That is a huge change in terms of avoiding the chaos resulting from a lot of patients just landing up at its hospitals all over India. It also allows Apollo to focus on the more important task of clinical care rather than manage hordes of patients shuffling from one department to the other on its premises.
More significant change is afoot through the use of data analytics for both clinical and non-clinical insights. “We are collecting about 55% of all our patients’ clinical data electronically, which is enabling us to create a digital warehouse. This digital warehouse, in turn, is enabling us to do data mining and use this data in different ways,” says Reddy.
These efforts are helping Apollo in workflow prediction, staffing, communication, etc., and helping the organization turn into a data-driven enterprise.

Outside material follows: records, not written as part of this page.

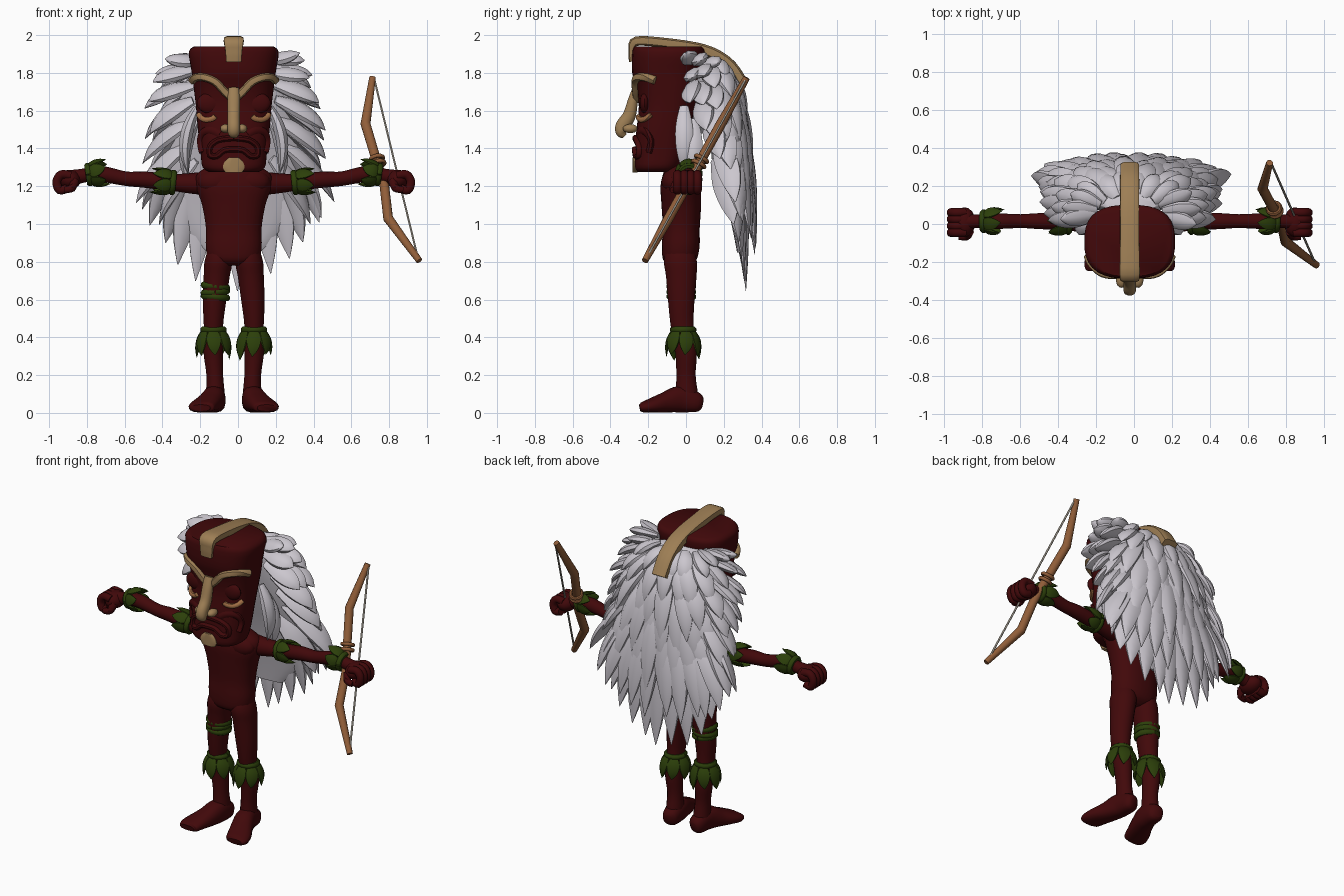
import bpy, bmesh, math, random
from mathutils import Vector, Matrix

random.seed(4)
cube = bpy.data.objects.get("Cube")
if cube:
    bpy.data.objects.remove(cube)
CX = -0.0225  # symmetry plane of the figure
X, Y, Z = Vector((1, 0, 0)), Vector((0, 1, 0)), Vector((0, 0, 1))


def material(name, rgb):
    m = bpy.data.materials.new(name)
    m.use_nodes = True
    m.diffuse_color = (*rgb, 1)
    m.node_tree.nodes["Principled BSDF"].inputs["Base Color"].default_value = (*rgb, 1)
    return m


RED = material("dark red wood", (0.053, 0.0025, 0.003))
TAN = material("tan paint", (0.34, 0.21, 0.09))
AMBER = material("amber eye", (0.36, 0.16, 0.06))
WHITE = material("white feather", (0.6, 0.57, 0.62))
GREEN = material("leaf green", (0.025, 0.05, 0.003))
BROWN = material("bow wood", (0.28, 0.11, 0.04))
GREY = material("string grey", (0.55, 0.5, 0.42))


def smooth_path(pts, steps):
    """Catmull-Rom through points that carry position and two radii."""
    if steps < 2:
        return pts
    out = []
    for i in range(len(pts) - 1):
        a, b, c, d = (pts[min(max(i + k, 0), len(pts) - 1)] for k in (-1, 0, 1, 2))
        for s in range(steps):
            t = s / steps
            out.append([q + t / 2 * (r - p + t * (2 * p - 5 * q + 4 * r - e + t * (3 * q - p - 3 * r + e)))
                        for p, q, r, e in zip(a, b, c, d)])
    return out + [pts[-1]]


def sweep(bm, pts, ref, sides=12, steps=4, power=2, axis=None):
    """Loft superellipse rings; the second radius lies along ref."""
    path = smooth_path([tuple(p) for p in pts], steps)
    pos = [Vector(p[:3]) for p in path]
    rings = []
    for i, p in enumerate(path):
        t = axis or (pos[min(i + 1, len(pos) - 1)] - pos[max(i - 1, 0)]).normalized()
        v = (ref - t * ref.dot(t)).normalized()
        u = t.cross(v)
        ring = []
        for k in range(sides):
            a = math.tau * (k + 0.5) / sides
            c, s = math.cos(a), math.sin(a)
            f = (abs(c) ** power + abs(s) ** power) ** (-1 / power)
            ring.append(bm.verts.new(pos[i] + u * max(p[3], 0.001) * c * f + v * max(p[4], 0.001) * s * f))
        rings.append(ring)
    for a, b in zip(rings, rings[1:]):
        for k in range(sides):
            bm.faces.new((a[k], a[(k + 1) % sides], b[(k + 1) % sides], b[k]))
    bm.faces.new(rings[0])
    bm.faces.new(rings[-1])


def ball(bm, loc, size):
    bmesh.ops.create_uvsphere(bm, u_segments=16, v_segments=10, radius=1,
                              matrix=Matrix.Translation(loc) @ Matrix.Diagonal((*size, 1)))


def ring_band(bm, loc, axis, r, thick):
    rot = axis.to_track_quat('Z', 'Y')
    pts = [Vector(loc) + rot @ Vector((r * math.cos(a), r * math.sin(a), 0))
           for a in (math.tau * k / 16 for k in range(17))]
    sweep(bm, [(*p, thick, thick) for p in pts], axis, 8, 1)


def blade(bm, root, mid, tip, width, thick, ref):
    """A pointed feather or leaf bent along a quadratic curve."""
    pts = []
    for i, w in enumerate((0.5, 0.8, 1, 1, 0.86, 0.55, 0.03)):
        t = i / 6
        p = root * (1 - t) ** 2 + mid * 2 * t * (1 - t) + tip * t * t
        pts.append((*p, thick * w, width * w))
    sweep(bm, pts, ref, 8, 2)


def part(name, mat, build, *args, mirror=False):
    for side in (("left_", "right_") if mirror else ("",)):
        bm = bmesh.new()
        build(bm, *args)
        if side == "right_":
            for v in bm.verts:
                v.co.x = 2 * CX - v.co.x
        bmesh.ops.recalc_face_normals(bm, faces=bm.faces)
        me = bpy.data.meshes.new(side + name)
        bm.to_mesh(me)
        bm.free()
        me.materials.append(mat)
        ob = bpy.data.objects.new(side + name, me)
        bpy.context.collection.objects.link(ob)
        bpy.ops.object.select_all(action='DESELECT')
        ob.select_set(True)
        bpy.context.view_layer.objects.active = ob
        bpy.ops.object.shade_smooth_by_angle(angle=math.radians(45))


# Head: height, half width, front and back
HEAD = [(1.275, .13, -.255, -.05), (1.3, .165, -.272, -.03), (1.37, .175, -.27, 0), (1.5, .19, -.262, .02),
        (1.62, .2, -.25, .05), (1.72, .212, -.262, .07), (1.8, .222, -.285, .08), (1.91, .238, -.285, .1),
        (1.94, .21, -.275, .08)]
ROUND = 2.7


def face_y(x, z):
    for a, b in zip(HEAD, HEAD[1:]):
        if a[0] <= z <= b[0]:
            t = (z - a[0]) / (b[0] - a[0])
            w, f, k = (p + (q - p) * t for p, q in zip(a[1:], b[1:]))
            r = min(abs((x - CX) / w), 0.98)
            return (f + k) / 2 - (k - f) / 2 * (1 - r ** ROUND) ** (1 / ROUND)


def on_face(pts, ru, rv, lift=0.006):
    return [(x, face_y(x, z) - lift, z, ru, rv) for x, z in pts]


part("head", RED, lambda bm: sweep(bm, [(CX, (f + b) / 2, z, w, (b - f) / 2) for z, w, f, b in HEAD],
                                   Y, 40, 3, ROUND, Z))
part("crest", TAN, lambda bm: sweep(bm, [
    (CX, y, z, t, w) for y, z, t, w in ((-.282, 1.86, .02, .04), (-.285, 1.92, .02, .045), (-.262, 1.968, .025, .053),
                                        (-.1, 1.958, .026, .05), (.06, 1.932, .028, .05), (.16, 1.895, .03, .05),
                                        (.24, 1.835, .03, .05), (.3, 1.745, .03, .048))], X, 16, 4, 6))
part("brow", TAN, lambda bm: sweep(bm, on_face(
    [(CX, 1.655), (.025, 1.7), (.075, 1.752), (.13, 1.775), (.175, 1.776), (.198, 1.76)], .021, .02), Y, 10, 4, 3),
    mirror=True)


def nose(bm):
    sweep(bm, [(CX, -.265, 1.72, .018, .028), (CX, -.28, 1.66, .026, .034), (CX, -.3, 1.575, .035, .034),
               (CX, -.335, 1.52, .038, .034), (CX, -.342, 1.485, .03, .032), (CX, -.325, 1.465, .015, .02)], X, 12, 4, 2.5)
    for s in (-1, 1):
        ball(bm, (CX + s * .044, -.295, 1.505), (.028, .04, .024))


part("nose", TAN, nose)
part("eyelid", RED, lambda bm: ball(bm, (.105, face_y(.105, 1.64) + .015, 1.64), (.068, .026, .055)), mirror=True)
part("eye", AMBER, lambda bm: sweep(bm, on_face(
    [(.075, 1.57), (.09, 1.558), (.125, 1.552), (.15, 1.562), (.163, 1.58)], .015, .014, .006), Y, 8, 3), mirror=True)
part("cheek", RED, lambda bm: sweep(bm, on_face(
    [(.05, 1.475), (.09, 1.495), (.135, 1.485), (.15, 1.44), (.14, 1.38)], .024, .018, -.011), Y, 8, 3), mirror=True)
MOUTH = [(0, 1.455), (.08, 1.445), (.125, 1.41), (.125, 1.365), (.09, 1.36), (.05, 1.39), (0, 1.395)]
MOUTH += [(-x, z) for x, z in MOUTH[-2:0:-1]] + [MOUTH[0]]
part("lips", RED, lambda bm: sweep(bm, on_face([(CX + x, z) for x, z in MOUTH], .017, .018, .002), Y, 8, 3))
part("chin_tuft", TAN, lambda bm: sweep(bm, [
    (CX, -.27, z, w, .012) for z, w in ((1.272, .045), (1.3, .058), (1.33, .048), (1.352, .025))], Y, 12, 3, 3, Z))

# Torso, legs and feet
part("torso", RED, lambda bm: sweep(bm, [
    (CX, y, z, w, d) for z, y, w, d in ((1.32, -.04, .1, .06), (1.27, -.035, .19, .085), (1.2, -.03, .2, .105),
                                        (1.1, -.025, .168, .105), (.98, -.025, .148, .098), (.88, -.028, .148, .1),
                                        (.81, -.033, .13, .088), (.78, -.035, .06, .05))], Y, 24, 4, 2.4, Z))
part("chest", RED, lambda bm: ball(bm, (.07, -.075, 1.225), (.1, .055, .065)), mirror=True)


def leg(bm):
    sweep(bm, [(.055, -.03, .9, .045, .06), (.058, -.03, .81, .074, .088), (.068, -.025, .72, .07, .082),
               (.08, -.025, .58, .062, .07),
               (.085, -.02, .46, .052, .062), (.086, 0, .32, .052, .058), (.078, 0, .2, .045, .052),
               (.075, .005, .1, .05, .06), (.075, .01, .03, .045, .06)], Y, 16, 4, 2, Z)
    sweep(bm, [(.068, .085, .05, .025, .03), (.072, .06, .055, .048, .052), (.08, -.03, .072, .058, .07),
               (.105, -.11, .055, .065, .054), (.135, -.18, .039, .072, .038), (.15, -.225, .03, .068, .028),
               (.152, -.245, .026, .05, .018)], Z, 16, 4, 2.6)


part("leg", RED, leg, mirror=True)


# Arms and curled fists
def arm(bm):
    sweep(bm, [(.08, -.01, 1.22, .07, .065), (.17, 0, 1.215, .058, .058), (.3, .01, 1.22, .045, .045),
               (.45, .015, 1.235, .043, .043), (.55, .015, 1.24, .037, .038), (.68, .015, 1.265, .042, .042),
               (.78, .015, 1.255, .036, .037), (.86, .01, 1.235, .05, .05)], Z, 14, 4)
    ball(bm, (.845, .01, 1.235), (.058, .078, .052))
    for y in (-.045, -.01, .025, .06):
        sweep(bm, [(x, y, z, .024, .024) for x, z in
                   ((.84, 1.255), (.89, 1.262), (.915, 1.225), (.9, 1.18), (.86, 1.188))], Y, 10, 4)
    sweep(bm, [(.82, -.04, 1.23, .025, .025), (.835, -.065, 1.19, .022, .022), (.875, -.067, 1.18, .018, .018)], Z, 8, 4)


part("arm", RED, arm, mirror=True)


# Leaf cuffs and thigh bands
def cuff(bm, loc, axis, r, length, flare, count, width):
    loc = Vector(loc)
    rot = axis.to_track_quat('Z', 'Y')
    ring_band(bm, loc, axis, r, .018)
    for k in range(count):
        a = math.tau * (k + .25) / count
        out = rot @ Vector((math.cos(a), math.sin(a), 0))
        side = axis.cross(out)
        tip = loc + out * (r + flare) + axis * length * random.uniform(.85, 1.1) + side * .01
        blade(bm, loc + out * r, loc + out * (r + flare * 1.1) + axis * length * .4, tip, width, .012, side)


part("knee_leaves", GREEN, cuff, (.085, -.015, .44), -Z, .053, .15, .035, 7, .04, mirror=True)
part("wrist_leaves", GREEN, cuff, (.745, .015, 1.262), Vector((-1, 0, .15)).normalized(), .045, .1, .02, 6, .036,
     mirror=True)
part("upper_arm_leaves", GREEN, cuff, (.3, .01, 1.22), Vector((1, 0, .1)).normalized(), .05, .11, .012, 6, .036,
     mirror=True)


def thigh_bands(bm):
    for z, tilt in ((.67, .12), (.64, -.1), (.615, .1)):
        ring_band(bm, (-.12, -.025, z), Vector((tilt, 0, 1)).normalized(), .06, .019)


part("thigh_bands", GREEN, thigh_bands)


# Feather mane: each layer runs from a root arc to a tip arc, the lower ones set further back
def feather_layer(bm, root, tip, spread, count, width):
    ra, rb, rz = root
    ta, tb, ty, z_side, z_back = tip
    for k in range(count):
        a = math.radians(spread * (2 * k / (count - 1) - 1) + random.uniform(-4, 4))
        s, c = math.sin(a), math.cos(a)
        j = random.uniform(.93, 1.02)
        back = max(c, 0) ** 1.5
        p = Vector((CX + ra * s, .03 + ty / 2 + rb * c, rz - .03 * random.random()))
        t = Vector((CX + ta * s * j, ty + tb * c * j, z_side + (z_back - z_side) * back + random.uniform(-.03, .03)))
        m = p.lerp(t, .7)
        m.z = p.z * .6 + t.z * .4 + .03 * back
        blade(bm, p, m, t, width, .03, Vector((ta * c, -tb * s, -.15 * s)).normalized())


LAYERS = [((.17, .08, 1.875), (.37, .22, .07, 1.88, 1.7), 105, 12, .05),
          ((.19, .13, 1.83), (.44, .25, .08, 1.77, 1.55), 105, 13, .055),
          ((.21, .15, 1.76), (.475, .25, .1, 1.64, 1.37), 105, 14, .06),
          ((.22, .16, 1.67), (.485, .23, .13, 1.48, 1.18), 98, 14, .062),
          ((.23, .15, 1.56), (.485, .18, .19, 1.32, 1.0), 92, 14, .065),
          ((.24, .13, 1.45), (.525, .12, .25, 1.1, .85), 88, 14, .068),
          ((.2, .12, 1.36), (.4, .07, .25, .98, .65), 85, 11, .075)]
for n, layer in enumerate(LAYERS):
    part(f"feather_layer_{n + 1}", WHITE, feather_layer, *layer)
part("mane_core", WHITE, lambda bm: sweep(bm, [
    (CX, y, z, w, d) for z, y, w, d in ((1.87, .1, .14, .04), (1.75, .15, .26, .1), (1.5, .2, .34, .1),
                                        (1.25, .25, .36, .07), (1.0, .28, .27, .04), (.85, .29, .14, .02))],
    Y, 20, 3, 2, Z))


def side_locks(bm):
    for y, top, low in ((-.01, 1.62, 1.27), (.04, 1.55, 1.22)):
        blade(bm, Vector((.17, y, top)), Vector((.27, y, (top + low) / 2)), Vector((.22, y, low)), .05, .035, Y)


part("side_locks", WHITE, side_locks, mirror=True)


# Bow: lies in a plane that leans back with height
def bow_point(x, z):
    return Vector((x, -.22 + (z - .8) * .555, z))


def bow(bm):
    limbs = [(.712, 1.775, .018), (.675, 1.53, .027), (.735, 1.33, .026), (.775, 1.2, .026), (.795, 1.03, .027),
             (.96, .805, .018)]
    sweep(bm, [(*bow_point(x, z), r, r) for x, z, r in limbs], Y, 10, 1)
    for x, z in ((.735, 1.345), (.742, 1.318)):
        ring_band(bm, bow_point(x, z), Vector((-.2, .5, .9)).normalized(), .034, .011)


part("bow", BROWN, bow)
part("bow_string", GREY, lambda bm: sweep(bm, [(*bow_point(x, z), .006, .006) for x, z in
                                               ((.722, 1.765), (.955, .81))], Y, 6, 1))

One of the key areas in which analytics is being applied at Apollo, according to Reddy, is the use of predictive analytics for clinical purposes. “We have pioneered the concept of personalized health check-ups in India: instead of a common check-up, it is customized based on analytics of data of almost 1 million patients that have visited our hospitals over the years,” she says.
The “decision tree” for providing healthcare is being evolved based on scenario building through matching a particular medicine with a particular disease or condition that previous patients had encountered. The result is quicker treatment with improved outcomes.
“The analytics tool enhances the effectiveness of the medication that doctors choose,” says Reddy.
On the question of the acceptance of such tools by the medical fraternity, she says, “We use these predictive analytics tools in a recommendatory manner, so it’s not forced on the doctors…and we have found a very high degree of acceptance.” Currently being used in its large hospitals, Apollo will soon extend its use to other hospitals as well.
There is a lot of scope for improvement in the way hospitals in India operate and use IT to manage operations and deliver healthcare in a seamless manner taking into account the intricacies involved in settling health insurance claims. According to Gera, “The whole focus now is on getting the data out and efficiency of operations. The way hospitals operate currently is much fractured, as there are multiple complexities involved in their operations.”
And while technology cannot do everything for hospitals, the right tools and processes can make a big difference to the quality and speed of healthcare delivery in India.
Among the tools for improving or aiding clinical outcomes, International Business Machines Corp.’s Watson cognitive computing solutions for healthcare are being considered by many hospitals in India. One of the first to implement it is Manipal Hospital Enterprises Pvt. Ltd. According to IBM, Watson for Oncology is now in use by oncologists at six locations in the Manipal Hospitals network to “provide information and insights to physicians to help them identify personalised, evidence-based cancer care options across India”.
If the past decade signified the modernisation of hospitals in terms of physical infrastructure, medical equipment and the like, the next one is likely to be defined by integration of multiple IT tools, advanced analytics solutions, health monitoring devices and Internet of Things—under which medical devices, computer systems, smartphones and diagnostic equipment will share data with each other in real time for individualised, improved healthcare.